Sharjah International Book Fair

The first Sharjah International Book Fair was held in 1982 under the patronage and direction of His Highness Sheikh Dr. Sultan bin Muhammad Al Qasimi, UAE Supreme Council Member and Ruler of Sharjah. After many decades of spreading the written word, and many successes and developments, and many programs, events and activities, the Fair has now become one of the most important book fairs worldwide.
As the years passed, this annual 11-day event became a literary celebration in which more than 1000 publishing houses from 62 countries participated and more than 600,000 visitors from around the world attended. Sharjah International Book Fair is a demonstration of the harmonious union between heritage, culture, traditions and contemporary creative thinking. It is a literary venue that offers readers and bibliophiles the unique opportunity to acquire their favorite books at great prices, and allows authors and publishers to exchange opinions, discuss the latest developments and study potential collaborations.

Cultural Neighborhoods

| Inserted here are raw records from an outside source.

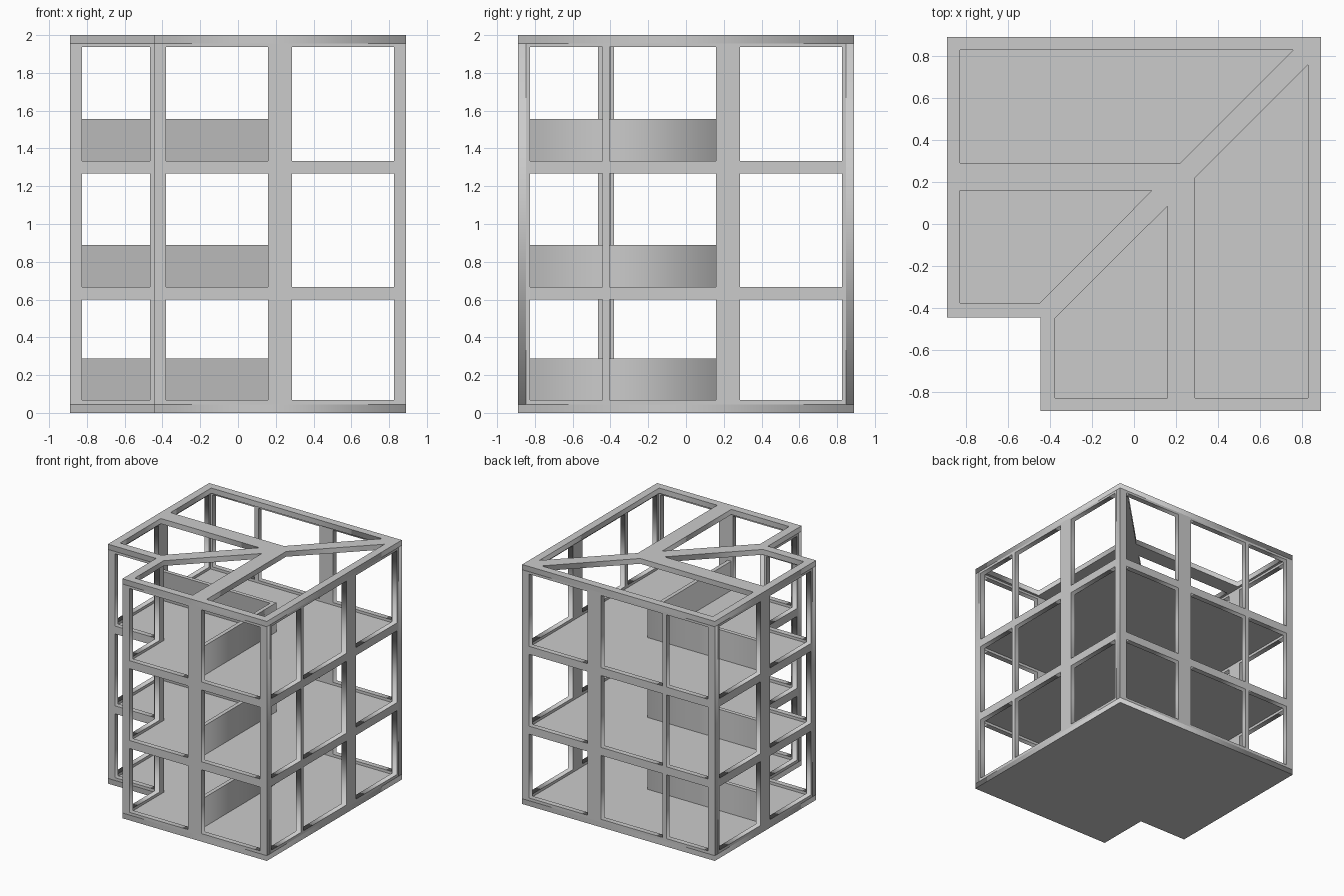
import bpy
from mathutils import Matrix

if "Cube" in bpy.data.objects:
    bpy.data.objects.remove(bpy.data.objects["Cube"])

T = 0.044            # sheet thickness
S, N = 0.89, -0.445  # half width, notch corner
Z_OPEN = [(0.067, 0.6), (0.667, 1.267), (1.333, 1.936)]


def rect(u0, u1, v0, v1):
    return [(u0, v0), (u1, v0), (u1, v1), (u0, v1)]


def sheet(name, loops, thick, matrix):
    """Filled flat outline (later loops are holes), thickened about its plane."""
    cu = bpy.data.curves.new(name, 'CURVE')
    cu.dimensions = '2D'
    cu.fill_mode = 'BOTH'
    cu.extrude = thick / 2
    for loop in loops:
        sp = cu.splines.new('POLY')
        sp.points.add(len(loop) - 1)
        for p, (u, v) in zip(sp.points, loop):
            p.co = (u, v, 0, 1)
        sp.use_cyclic_u = True
    tmp = bpy.data.objects.new(name + "_outline", cu)
    bpy.context.collection.objects.link(tmp)
    dg = bpy.context.evaluated_depsgraph_get()
    me = bpy.data.meshes.new_from_object(tmp.evaluated_get(dg))
    bpy.data.objects.remove(tmp)
    me.transform(matrix)
    me.name = name
    ob = bpy.data.objects.new(name, me)
    bpy.context.collection.objects.link(ob)
    return ob


def flat(name, loops, z0, z1):
    return sheet(name, loops, z1 - z0, Matrix.Translation((0, 0, (z0 + z1) / 2)))


def wall(name, axis, pos, span, openings):
    """Upright window frame in the plane axis = pos."""
    if axis == 'y':
        m = Matrix(((1, 0, 0, 0), (0, 0, -1, pos), (0, 1, 0, 0), (0, 0, 0, 1)))
    else:
        m = Matrix(((0, 0, 1, pos), (1, 0, 0, 0), (0, 1, 0, 0), (0, 0, 0, 1)))
    holes = [rect(a, b, c, d) for a, b in openings for c, d in Z_OPEN]
    sheet(name, [rect(*span, T, 2 - T)] + holes, T, m)


def l_shape(i):
    """Building footprint inset by i."""
    a, n = S - i, N + i
    return [(n, -a), (a, -a), (a, a), (-a, a), (-a, n), (n, n)]


# outer window frames
h = T / 2
short = [(-0.38, 0.16), (0.286, 0.826)]
long = [(-0.826, -0.441), (-0.404, 0.16), (0.286, 0.826)]
notch = [(-0.826, -0.465)]
wall("front_frame", 'y', -S + h, (N, S), short)
wall("left_frame", 'x', -S + h, (N + T, S - T), short)
wall("back_frame", 'y', S - h, (-S, S), long)
wall("right_frame", 'x', S - h, (-S + T, S - T), long)
wall("notch_front_frame", 'y', N + h, (-S, N), notch)
wall("notch_side_frame", 'x', N + h, (-S + T, N + T), notch)

# open roof frame with diagonal hips
outer_bay = [(-0.826, 0.826), (0.755, 0.826), (0.22, 0.29), (-0.826, 0.29)]
inner_bay = [(-0.826, 0.16), (0.086, 0.16), (-0.447, -0.375), (-0.826, -0.375)]
bays = [outer_bay, inner_bay]
bays += [[(y, x) for x, y in b] for b in bays]
flat("roof_frame", [l_shape(0)] + bays, 2 - T, 2)

# base, floors and low partition walls
flat("base_floor", [l_shape(0)], 0, T)
for i, z in enumerate((0.644, 1.311)):
    flat(f"floor_{i + 1}", [l_shape(T)], z - 0.022, z)
p0, p1, e = 0.175, 0.208, S - T
partition = [(-e, p0), (p0, p0), (p0, -e), (p1, -e), (p1, p1), (-e, p1)]
for i, (z0, z1) in enumerate(((T, 0.289), (0.644, 0.889), (1.311, 1.555))):
    flat(f"low_partition_{i + 1}", [partition], z0, z1)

Stained glass windows, teak painted with nutty colors and lacquer, decorated gypsum arches, mashrabiyas (a projected window enclosed with carved wood latticework) overlooking spacious courtyards in old Sharjah houses… they are all indicative, one way or another, of the creative or cultural activities held behind their walls, after the Old Sharjah district – following renovations since 1993 – transformed into facilities for arts and letters in the neighborhoods Al Marijah and Al Shuwaiheen.
In addition to its historical significance, Old Sharjah became even more valued since its houses and buildings were transformed into art facilities, showrooms, calligraphy and decoration museums, and ateliers for calligraphers and plastic artists.
The area, with all its traditional buildings and unique character, became a unique venue tinged with the whispers of the past, where contemporary and folkloric arts are celebrated, and traditional flavors overlap in the old halls redolent with the essence and traditions of the bygone days.

Al Shuwaiheen Neighborhood

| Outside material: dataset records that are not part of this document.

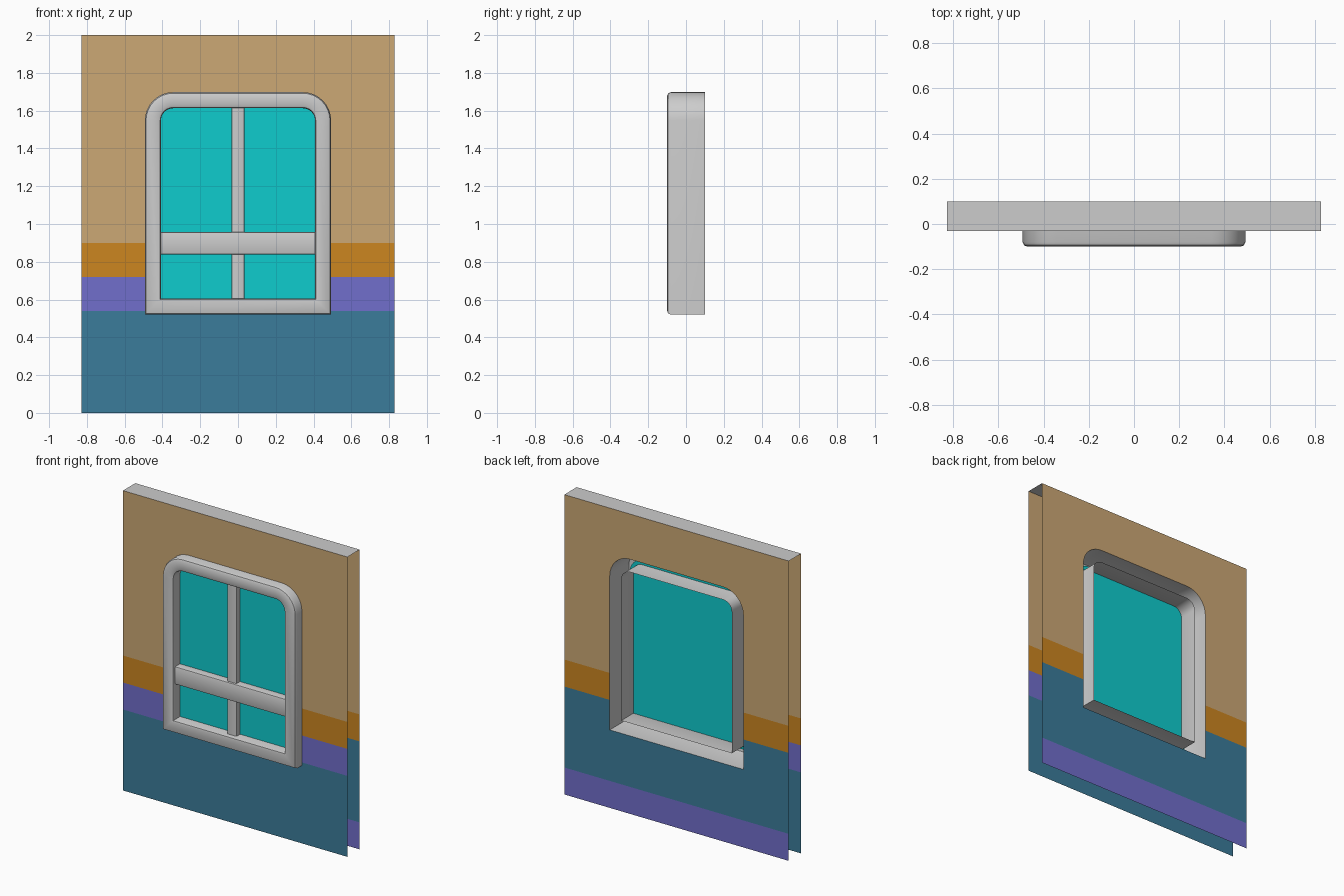
import bpy, bmesh, math
from mathutils import Vector

if "Cube" in bpy.data.objects:
    bpy.data.objects.remove(bpy.data.objects["Cube"])


def material(name, r, g, b):
    lin = lambda c: ((c / 255 + 0.055) / 1.055) ** 2.4 if c > 10 else c / 255 / 12.92
    m = bpy.data.materials.new(name)
    m.diffuse_color = (lin(r), lin(g), lin(b), 1)
    m.use_nodes = True
    m.node_tree.nodes["Principled BSDF"].inputs["Base Color"].default_value = m.diffuse_color
    return m


GREY = material("frame_grey", 204, 204, 204)
TAN = material("wall_tan", 204, 168, 117)
ORANGE = material("band_orange", 204, 134, 32)
PURPLE = material("band_purple", 113, 110, 204)
BLUE = material("lower_blue", 59, 124, 155)
CYAN = material("glass_cyan", 15, 204, 206)

W, H = 0.828, 2.0            # wall half width and height
FRONT, BACK = -0.03, 0.10    # the two wall skins
DEPTH = -0.10                # front of the window frame


def finish(name, bm, mats):
    me = bpy.data.meshes.new(name)
    bm.to_mesh(me)
    bm.free()
    for m in mats:
        me.materials.append(m)
    ob = bpy.data.objects.new(name, me)
    bpy.context.collection.objects.link(ob)
    return ob


def smooth(ob, angle=40):
    bpy.ops.object.select_all(action='DESELECT')
    bpy.context.view_layer.objects.active = ob
    ob.select_set(True)
    bpy.ops.object.shade_smooth_by_angle(angle=math.radians(angle))


def outline(off, y, n=8):
    """Window shape with round upper corners, moved inward by off."""
    hw, z0, z1, r = 0.493 - off, 0.52 + off, 1.698 - off, 0.15 - off
    pts = [Vector((-hw, y, z0)), Vector((hw, y, z0))]
    for cx, start in ((hw - r, 0), (r - hw, 90)):
        for i in range(n + 1):
            a = math.radians(start + 90 * i / n)
            pts.append(Vector((cx + r * math.cos(a), y, z1 - r + r * math.sin(a))))
    return pts


def loop_edges(bm, pts):
    vs = [bm.verts.new(p) for p in pts]
    return [bm.edges.new((vs[i], vs[(i + 1) % len(vs)])) for i in range(len(vs))]


def wall_skin(name, y, facing, bands):
    """Sheet with a window hole, cut into coloured bands (top height, material)."""
    bm = bmesh.new()
    corners = [(-W, y, 0), (W, y, 0), (W, y, H), (-W, y, H)]
    edges = loop_edges(bm, corners) + loop_edges(bm, outline(0, y))
    bmesh.ops.triangle_fill(bm, use_beauty=True, use_dissolve=False,
                            edges=edges, normal=(0, facing, 0))
    for top, _ in bands[:-1]:
        bmesh.ops.bisect_plane(bm, geom=bm.verts[:] + bm.edges[:] + bm.faces[:],
                               plane_co=(0, 0, top), plane_no=(0, 0, 1))
    bm.normal_update()
    for f in bm.faces:
        z = f.calc_center_median().z
        f.material_index = next(i for i, b in enumerate(bands) if z < b[0] + 1e-4)
        if f.normal.y * facing < 0:
            f.normal_flip()
    finish(name, bm, [b[1] for b in bands])


wall_skin("wall_front", FRONT, -1, [(0.54, BLUE), (0.72, PURPLE), (0.90, ORANGE), (H, TAN)])
wall_skin("wall_back", BACK, 1, [(0.18, PURPLE), (0.72, BLUE), (0.90, ORANGE), (H, TAN)])

# Cap that closes the top of the wall
bm = bmesh.new()
bm.faces.new([bm.verts.new(p) for p in
              ((-W, FRONT, H), (W, FRONT, H), (W, BACK, H), (-W, BACK, H))])
finish("wall_top", bm, [GREY])

# Window frame: rounded front, open at the back
profile = [(0, BACK), (0, -0.08), (0.006, -0.094), (0.02, DEPTH),
           (0.070, DEPTH), (0.081, -0.095), (0.085, -0.085), (0.085, BACK)]
bm = bmesh.new()
rings = [[bm.verts.new(p) for p in outline(o, y)] for o, y in profile]
for a, b in zip(rings, rings[1:]):
    for i in range(len(a)):
        j = (i + 1) % len(a)
        bm.faces.new((a[i], a[j], b[j], b[i]))
bmesh.ops.recalc_face_normals(bm, faces=bm.faces[:])
bm.normal_update()
front = min(bm.faces, key=lambda f: f.calc_center_median().y)
if front.normal.y > 0:
    bmesh.ops.reverse_faces(bm, faces=bm.faces[:])
smooth(finish("window_frame", bm, [GREY]))

# Glass sheet, tucked a little into the frame
bm = bmesh.new()
bm.faces.new([bm.verts.new(p) for p in outline(0.06, -0.028)])
finish("window_glass", bm, [CYAN])


def bar(name, x0, x1, y0, z0, z1):
    """Glazing bar whose front long edges are rounded."""
    bm = bmesh.new()
    bmesh.ops.create_cube(bm, size=1)
    y1 = -0.029
    for v in bm.verts:
        v.co = ((x0 + x1) / 2 + v.co.x * (x1 - x0),
                (y0 + y1) / 2 + v.co.y * (y1 - y0),
                (z0 + z1) / 2 + v.co.z * (z1 - z0))
    long_axis = 0 if x1 - x0 > z1 - z0 else 2
    edges = [e for e in bm.edges if all(v.co.y < y0 + 1e-4 for v in e.verts)
             and abs(e.verts[0].co[long_axis] - e.verts[1].co[long_axis]) > 0.2]
    bmesh.ops.bevel(bm, geom=edges, offset=0.008, segments=2, profile=0.5, affect='EDGES')
    smooth(finish(name, bm, [GREY]))


bar("cross_bar", -0.413, 0.413, -0.08, 0.838, 0.957)
bar("upright_bar", -0.035, 0.035, -0.067, 0.60, 1.617)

Al Shuwaiheen Neighborhood, known these days as the Arts Area, is a venue with facilities hosting artistic and cultural activities that attract many art enthusiasts and tourists who visit the area to soak up its heritage and arts, or view the art pieces produced within the buildings that date back to 150 years.
Al Shuwaiheen Neighborhood includes an art square, Emirates Fine Arts Society, Sharjah Arts Museum, the Sharjah Art Gallery, Bait Al Serkal with its historical and esthetic value, the Sharjah Art Foundation and the Sharjah Art Institute.

Bait Al Sirkal

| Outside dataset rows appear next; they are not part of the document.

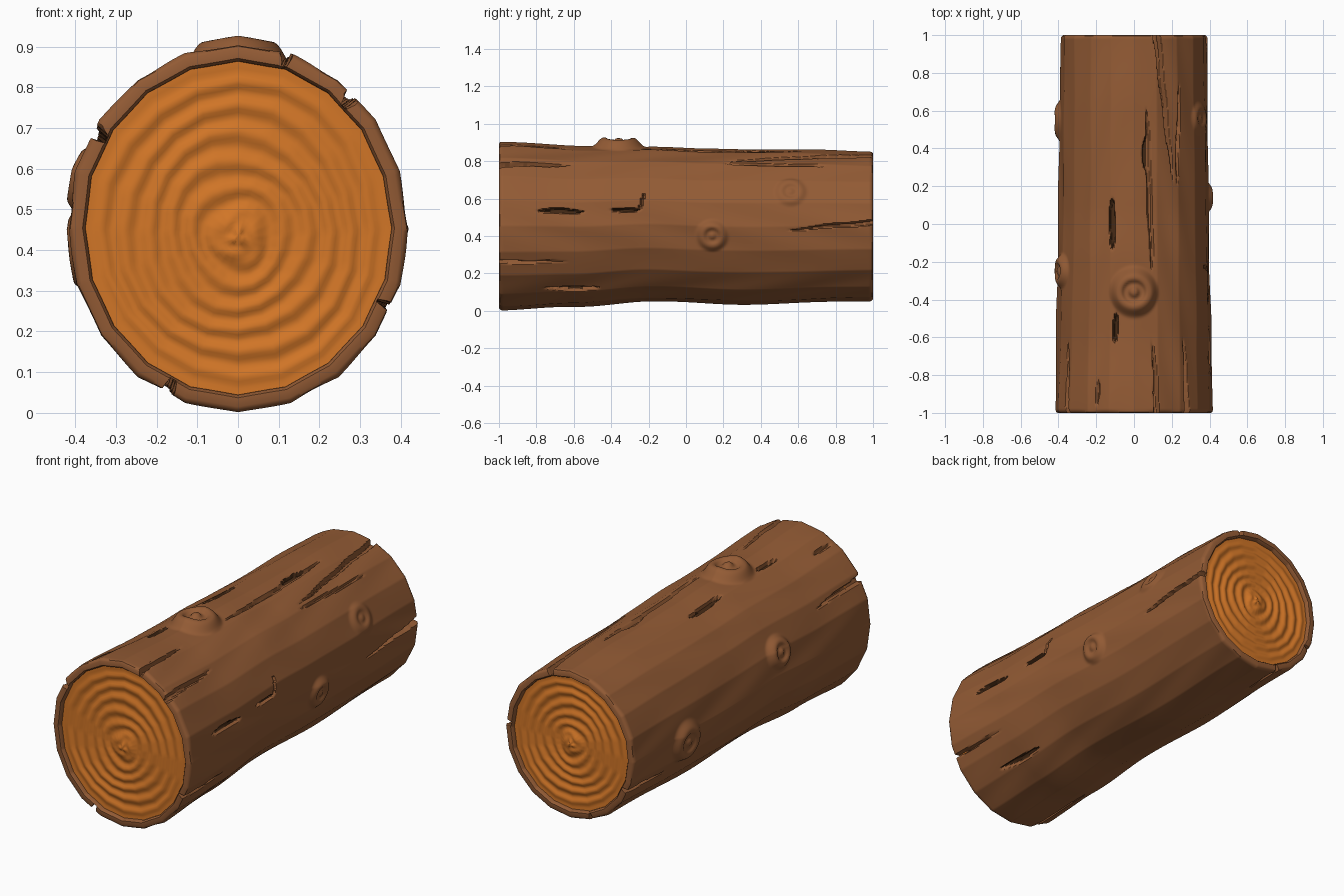
import bpy, bmesh, math, random

if "Cube" in bpy.data.objects:
    bpy.data.objects.remove(bpy.data.objects["Cube"])

random.seed(4)
SIDES = 20
jitter = [random.uniform(-0.006, 0.006) for _ in range(SIDES)]


def material(name, col):
    m = bpy.data.materials.new(name)
    m.diffuse_color = (*col, 1)
    m.use_nodes = True
    m.node_tree.nodes["Principled BSDF"].inputs["Base Color"].default_value = m.diffuse_color
    return m


BARK = material("bark brown", (0.29, 0.104, 0.035))
DARK = material("dark crack", (0.055, 0.021, 0.007))
WOOD = material("orange cut wood", (0.64, 0.18, 0.02))


def smooth(t):
    t = min(1, max(0, t))
    return t * t * (3 - 2 * t)


def lerp_table(tab, v):
    if v <= tab[0][0]:
        return tab[0][1]
    for (a, p), (b, q) in zip(tab, tab[1:]):
        if v <= b:
            return p + (q - p) * smooth((v - a) / (b - a))
    return tab[-1][1]


# Log silhouettes along y
TOP = [(-1, .905), (-.55, .88), (-.2, .878), (.1, .866), (.6, .862), (1, .852)]
BOT = [(-1, .003), (-.6, .02), (-.2, .05), (.3, .034), (1, .052)]
HALF = [(-1, .418), (-.6, .41), (-.2, .40), (.5, .392), (1, .388)]

# Cracks: angle at start and end (degrees), y start and end, half width, kind, dark floor
CRACKS = [
    (73, 76, -1, -.6, .012, "open", 0), (47, 50, -1, -.6, .014, "open", 0),
    (-26, -26, -1, -.63, .008, "open", 0), (245, 243, -1, -.6, .014, "open", 0),
    (148, 150, -1, -.62, .015, "open", 0),
    (3, -3, 1, .54, .013, "open", 0), (72, 58, 1, .22, .018, "open", 0),
    (205, 205, 1, .68, .011, "open", 0), (250, 252, 1, .75, .009, "open", 0),
    (11, 11, -.8, -.54, .012, "mid", 1), (11, 11, -.41, -.24, .010, "mid", 1),
    (11, 24, -.25, -.22, .018, "mid", 0), (76, 80, -.25, .62, .012, "mid", 0),
    (118, 118, -.97, -.82, .008, "mid", 0), (107, 107, -.14, .14, .017, "mid", 1),
    (104, 104, -.63, -.47, .014, "mid", 1), (81, 80, .29, .47, .020, "mid", 1),
    (-50, -52, -.76, -.46, .014, "mid", 1), (55, 52, .2, .75, .008, "mid", 0),
]
# Knots: angle, y, radius, height
KNOTS = [(90, -.36, .115, .048), (-7, .14, .075, .022), (27, .56, .075, .014),
         (164, -.25, .08, .028), (187, .55, .10, .028)]


def angle_gap(a, deg):
    return (a - math.radians(deg) + math.pi) % (2 * math.pi) - math.pi


def crack_depth(a, y):
    best, dark = 0, False
    for a0, a1, y0, y1, w, kind, dk in CRACKS:
        t = (y - y0) / (y1 - y0)
        if not -1e-6 <= t <= 1:
            continue
        t = max(t, 0)
        h = w * ((1 - t) ** .7 if kind == "open" else math.sin(math.pi * t) ** .6)
        wob = math.degrees(.006 * math.sin(y * 23 + a0))
        s = abs(angle_gap(a, a0 + (a1 - a0) * t + wob)) * .42
        d = smooth((h - s) / .006 + .5) * min(1, h / .007)
        d *= .036 if kind == "open" else .020
        if d > best:
            best, dark = d, bool(dk) and d > .008
    return best, dark


def knot_height(a, y):
    out = 0
    for deg, ky, r, h in KNOTS:
        d = math.hypot(angle_gap(a, deg) * .42, y - ky) / r
        if d < 1.3:
            rim = smooth((1.25 - d) / .55)
            dish = .4 * smooth((.6 - d) / .2)
            core = .35 * smooth((.3 - d) / .2)
            out += h * (rim - dish + core)
    return out


def point(a, y, offset, y_out=None):
    """Point on the twenty sided log body, pushed outward by offset."""
    top, bot, half = lerp_table(TOP, y), lerp_table(BOT, y), lerp_table(HALF, y)
    f = ((a + math.pi / 2) / (2 * math.pi) * SIDES) % SIDES
    i = int(f) % SIDES
    u = f - int(f)
    step = 2 * math.pi / SIDES
    k = math.cos(step / 2) / math.cos((u - .5) * step)
    wob = jitter[i] * (1 - u) + jitter[(i + 1) % SIDES] * u
    wob *= math.cos(y * 2 + i * 0.0)
    ca, sa = math.cos(a), math.sin(a)
    x = ca * (half * k + wob + offset)
    z = (top + bot) / 2 + sa * ((top - bot) / 2 * k + offset)
    return (x, y if y_out is None else y_out, z)


def make(name, rows, mats, dark_faces=(), caps=()):
    """Skin closed rings of points into one smooth object."""
    bm = bmesh.new()
    rings = [[bm.verts.new(p) for p in r] for r in rows]
    n = len(rings[0])
    for j in range(len(rings) - 1):
        for i in range(n):
            k = (i + 1) % n
            f = bm.faces.new((rings[j][i], rings[j][k], rings[j + 1][k], rings[j + 1][i]))
            if (j, i) in dark_faces:
                f.material_index = 1
    for c in caps:
        bm.faces.new(rings[c])
    bmesh.ops.recalc_face_normals(bm, faces=bm.faces)
    me = bpy.data.meshes.new(name)
    bm.to_mesh(me)
    bm.free()
    for m in mats:
        me.materials.append(m)
    ob = bpy.data.objects.new(name, me)
    bpy.context.collection.objects.link(ob)
    bpy.ops.object.select_all(action='DESELECT')
    ob.select_set(True)
    bpy.context.view_layer.objects.active = ob
    bpy.ops.object.shade_smooth_by_angle(angle=math.radians(40))
    return ob


# Bark: outer skin with rounded lips that turn in at both ends
NA, NY = 400, 200
lip = [(.955, .041), (.99, .041), (1, .034), (1, .012), (.995, .004)]
layout = [(-y, d) for y, d in lip]
layout += [(-.985 + 1.97 * j / NY, 0) for j in range(NY + 1)]
layout += [(y, d) for y, d in reversed(lip)]
rows, dark_faces = [], set()
for j, (y, inset) in enumerate(layout):
    row = []
    for i in range(NA):
        a = 2 * math.pi * i / NA
        depth, dk = crack_depth(a, y)
        off = knot_height(a, y) + .002 * math.sin(9 * y + 5 * math.sin(3 * a))
        row.append(point(a, y, min(off - depth, off * .5 + .05) - 0 if inset == 0
                         else -max(depth, inset)))
        if dk:
            dark_faces.add((j, i))
    rows.append(row)
make("bark", rows, [BARK, DARK], dark_faces)


# Cut wood: rippled growth rings with a domed centre, plus a short skirt
def cut_end(name, side):
    n, rings = 100, 44
    rows = []
    for j in range(1, rings + 1):
        t = j / rings
        row = []
        for i in range(n):
            a = 2 * math.pi * i / n
            r = t * .38 + .006 * math.sin(3 * a + 9 * t)
            h = .005 * math.cos(2 * math.pi * r / .056) * smooth((1 - t) / .15)
            h += .014 * smooth((.06 - t * .38) / .03)
            p = point(a, side, -.038)
            zc = .43 if side < 0 else .45
            row.append((p[0] * t, side * (.977 + h), zc + (p[2] - zc) * t))
        rows.append(row)
    rows.append([(p[0], side * .9, p[2]) for p in rows[-1]])
    make(name, rows, [WOOD], caps=(0,))


cut_end("front_cut_wood", -1)
cut_end("back_cut_wood", 1)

Bait Al Sirkal (House of Al Sirkal) originally belonged to Essa Bin Abdullatif Al Serkal, the British Commissioner for the Arabian Gulf, before the property was transferred to the late Sheikh Saqr bin Muhammad Al Qasimi. It is a square-shaped house with three floors and twenty four rooms.
Of the house’s unique architectural elements are the round and square columns, column heads, semi-circular and pointed arches, and color-stained glass windows.

Bait Al Shamsi

Bait Obaid Al Shamsi (House of Obaid Al SHamsi), known today as the Sharjah Art Gallery, is a beautiful house that was transformed into a gallery for art pieces and ateliers for artists from different nationalities and cultural backgrounds. The house is a two-story building constructed with coral stone, gravel and gypsum and doors made of Indian teak, and it is decorated with intricate carvings and various arches and column heads. It has a spacious courtyard that has witnessed countless poetry evenings, art workshops, theatrical performances and a variety of intellectual seminars that brought life back to the house in a manner worthy of its beauty and historical value.